== Segment start ==
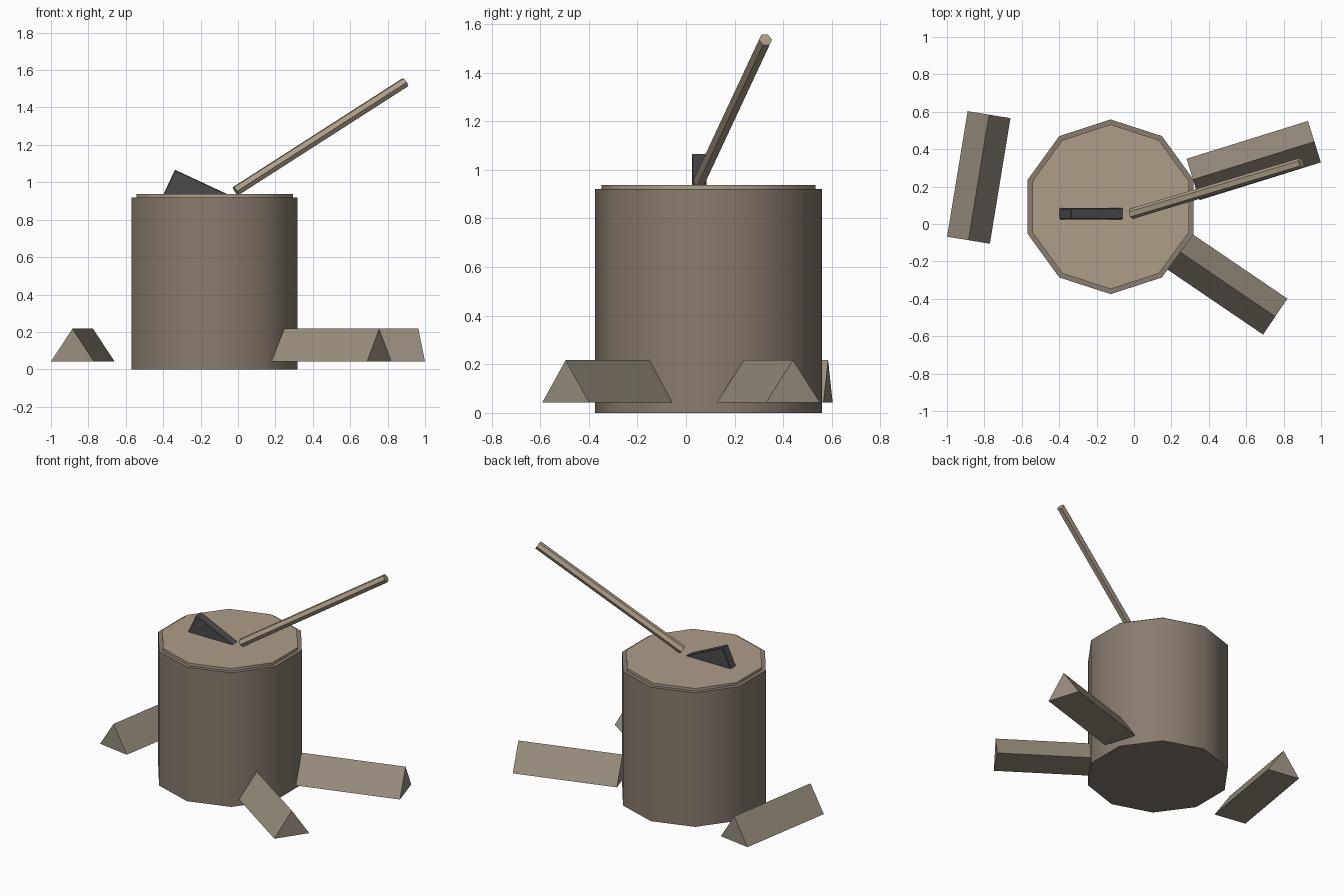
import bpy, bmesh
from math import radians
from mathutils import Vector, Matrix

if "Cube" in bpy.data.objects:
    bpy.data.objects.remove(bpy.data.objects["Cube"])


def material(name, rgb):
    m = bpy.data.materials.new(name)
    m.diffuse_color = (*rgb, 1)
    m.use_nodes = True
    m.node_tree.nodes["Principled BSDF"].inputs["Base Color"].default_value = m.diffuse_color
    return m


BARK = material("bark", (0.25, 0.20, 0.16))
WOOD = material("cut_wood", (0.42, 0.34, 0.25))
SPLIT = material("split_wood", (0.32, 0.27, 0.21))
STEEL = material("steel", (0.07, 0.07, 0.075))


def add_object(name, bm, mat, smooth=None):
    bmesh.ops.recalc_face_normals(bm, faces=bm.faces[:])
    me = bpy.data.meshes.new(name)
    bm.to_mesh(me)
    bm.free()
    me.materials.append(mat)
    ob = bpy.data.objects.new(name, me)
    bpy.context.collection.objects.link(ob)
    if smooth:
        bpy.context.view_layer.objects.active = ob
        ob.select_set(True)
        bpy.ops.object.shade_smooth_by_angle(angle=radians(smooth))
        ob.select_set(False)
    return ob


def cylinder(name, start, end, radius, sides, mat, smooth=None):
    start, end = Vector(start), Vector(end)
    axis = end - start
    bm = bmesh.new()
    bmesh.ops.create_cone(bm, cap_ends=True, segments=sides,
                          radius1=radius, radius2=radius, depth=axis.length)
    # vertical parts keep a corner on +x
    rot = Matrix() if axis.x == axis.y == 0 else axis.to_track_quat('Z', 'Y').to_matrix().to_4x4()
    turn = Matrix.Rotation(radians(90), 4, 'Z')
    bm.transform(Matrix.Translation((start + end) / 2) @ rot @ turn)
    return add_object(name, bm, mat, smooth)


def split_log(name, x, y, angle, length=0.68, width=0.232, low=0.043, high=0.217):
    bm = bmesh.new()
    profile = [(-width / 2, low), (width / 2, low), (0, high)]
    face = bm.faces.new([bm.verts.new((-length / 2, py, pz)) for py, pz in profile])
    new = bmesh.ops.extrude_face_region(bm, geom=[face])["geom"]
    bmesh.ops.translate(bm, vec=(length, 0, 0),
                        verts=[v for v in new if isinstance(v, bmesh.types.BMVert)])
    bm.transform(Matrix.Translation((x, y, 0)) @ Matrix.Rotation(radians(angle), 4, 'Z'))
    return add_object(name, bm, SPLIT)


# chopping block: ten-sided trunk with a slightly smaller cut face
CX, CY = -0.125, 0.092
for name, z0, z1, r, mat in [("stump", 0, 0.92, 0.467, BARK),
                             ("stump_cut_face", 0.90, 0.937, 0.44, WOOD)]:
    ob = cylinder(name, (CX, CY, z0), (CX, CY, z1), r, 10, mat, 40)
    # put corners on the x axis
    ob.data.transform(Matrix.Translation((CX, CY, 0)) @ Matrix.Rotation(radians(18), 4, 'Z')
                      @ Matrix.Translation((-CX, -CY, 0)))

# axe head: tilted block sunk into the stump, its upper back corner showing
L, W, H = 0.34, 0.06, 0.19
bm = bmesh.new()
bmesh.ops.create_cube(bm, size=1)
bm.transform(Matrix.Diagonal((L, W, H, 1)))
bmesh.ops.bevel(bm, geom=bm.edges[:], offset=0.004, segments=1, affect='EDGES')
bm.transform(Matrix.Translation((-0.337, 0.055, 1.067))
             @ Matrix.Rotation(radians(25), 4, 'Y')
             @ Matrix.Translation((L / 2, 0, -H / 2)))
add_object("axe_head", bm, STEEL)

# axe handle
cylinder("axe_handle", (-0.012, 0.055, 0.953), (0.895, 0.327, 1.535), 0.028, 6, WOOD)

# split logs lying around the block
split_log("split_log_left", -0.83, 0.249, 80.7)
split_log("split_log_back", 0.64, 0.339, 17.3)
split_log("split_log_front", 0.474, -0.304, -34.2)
== Segment end ==
▸ **ACTIVITY**:
Although the records above include pictures, the copy must contain only their exact text.

▸ **SOLUTION TO THIS PROBLEM**:
import bpy, bmesh
from math import radians
from mathutils import Vector, Matrix

if "Cube" in bpy.data.objects:
    bpy.data.objects.remove(bpy.data.objects["Cube"])


def material(name, rgb):
    m = bpy.data.materials.new(name)
    m.diffuse_color = (*rgb, 1)
    m.use_nodes = True
    m.node_tree.nodes["Principled BSDF"].inputs["Base Color"].default_value = m.diffuse_color
    return m


BARK = material("bark", (0.25, 0.20, 0.16))
WOOD = material("cut_wood", (0.42, 0.34, 0.25))
SPLIT = material("split_wood", (0.32, 0.27, 0.21))
STEEL = material("steel", (0.07, 0.07, 0.075))


def add_object(name, bm, mat, smooth=None):
    bmesh.ops.recalc_face_normals(bm, faces=bm.faces[:])
    me = bpy.data.meshes.new(name)
    bm.to_mesh(me)
    bm.free()
    me.materials.append(mat)
    ob = bpy.data.objects.new(name, me)
    bpy.context.collection.objects.link(ob)
    if smooth:
        bpy.context.view_layer.objects.active = ob
        ob.select_set(True)
        bpy.ops.object.shade_smooth_by_angle(angle=radians(smooth))
        ob.select_set(False)
    return ob


def cylinder(name, start, end, radius, sides, mat, smooth=None):
    start, end = Vector(start), Vector(end)
    axis = end - start
    bm = bmesh.new()
    bmesh.ops.create_cone(bm, cap_ends=True, segments=sides,
                          radius1=radius, radius2=radius, depth=axis.length)
    # vertical parts keep a corner on +x
    rot = Matrix() if axis.x == axis.y == 0 else axis.to_track_quat('Z', 'Y').to_matrix().to_4x4()
    turn = Matrix.Rotation(radians(90), 4, 'Z')
    bm.transform(Matrix.Translation((start + end) / 2) @ rot @ turn)
    return add_object(name, bm, mat, smooth)


def split_log(name, x, y, angle, length=0.68, width=0.232, low=0.043, high=0.217):
    bm = bmesh.new()
    profile = [(-width / 2, low), (width / 2, low), (0, high)]
    face = bm.faces.new([bm.verts.new((-length / 2, py, pz)) for py, pz in profile])
    new = bmesh.ops.extrude_face_region(bm, geom=[face])["geom"]
    bmesh.ops.translate(bm, vec=(length, 0, 0),
                        verts=[v for v in new if isinstance(v, bmesh.types.BMVert)])
    bm.transform(Matrix.Translation((x, y, 0)) @ Matrix.Rotation(radians(angle), 4, 'Z'))
    return add_object(name, bm, SPLIT)


# chopping block: ten-sided trunk with a slightly smaller cut face
CX, CY = -0.125, 0.092
for name, z0, z1, r, mat in [("stump", 0, 0.92, 0.467, BARK),
                             ("stump_cut_face", 0.90, 0.937, 0.44, WOOD)]:
    ob = cylinder(name, (CX, CY, z0), (CX, CY, z1), r, 10, mat, 40)
    # put corners on the x axis
    ob.data.transform(Matrix.Translation((CX, CY, 0)) @ Matrix.Rotation(radians(18), 4, 'Z')
                      @ Matrix.Translation((-CX, -CY, 0)))

# axe head: tilted block sunk into the stump, its upper back corner showing
L, W, H = 0.34, 0.06, 0.19
bm = bmesh.new()
bmesh.ops.create_cube(bm, size=1)
bm.transform(Matrix.Diagonal((L, W, H, 1)))
bmesh.ops.bevel(bm, geom=bm.edges[:], offset=0.004, segments=1, affect='EDGES')
bm.transform(Matrix.Translation((-0.337, 0.055, 1.067))
             @ Matrix.Rotation(radians(25), 4, 'Y')
             @ Matrix.Translation((L / 2, 0, -H / 2)))
add_object("axe_head", bm, STEEL)

# axe handle
cylinder("axe_handle", (-0.012, 0.055, 0.953), (0.895, 0.327, 1.535), 0.028, 6, WOOD)

# split logs lying around the block
split_log("split_log_left", -0.83, 0.249, 80.7)
split_log("split_log_back", 0.64, 0.339, 17.3)
split_log("split_log_front", 0.474, -0.304, -34.2)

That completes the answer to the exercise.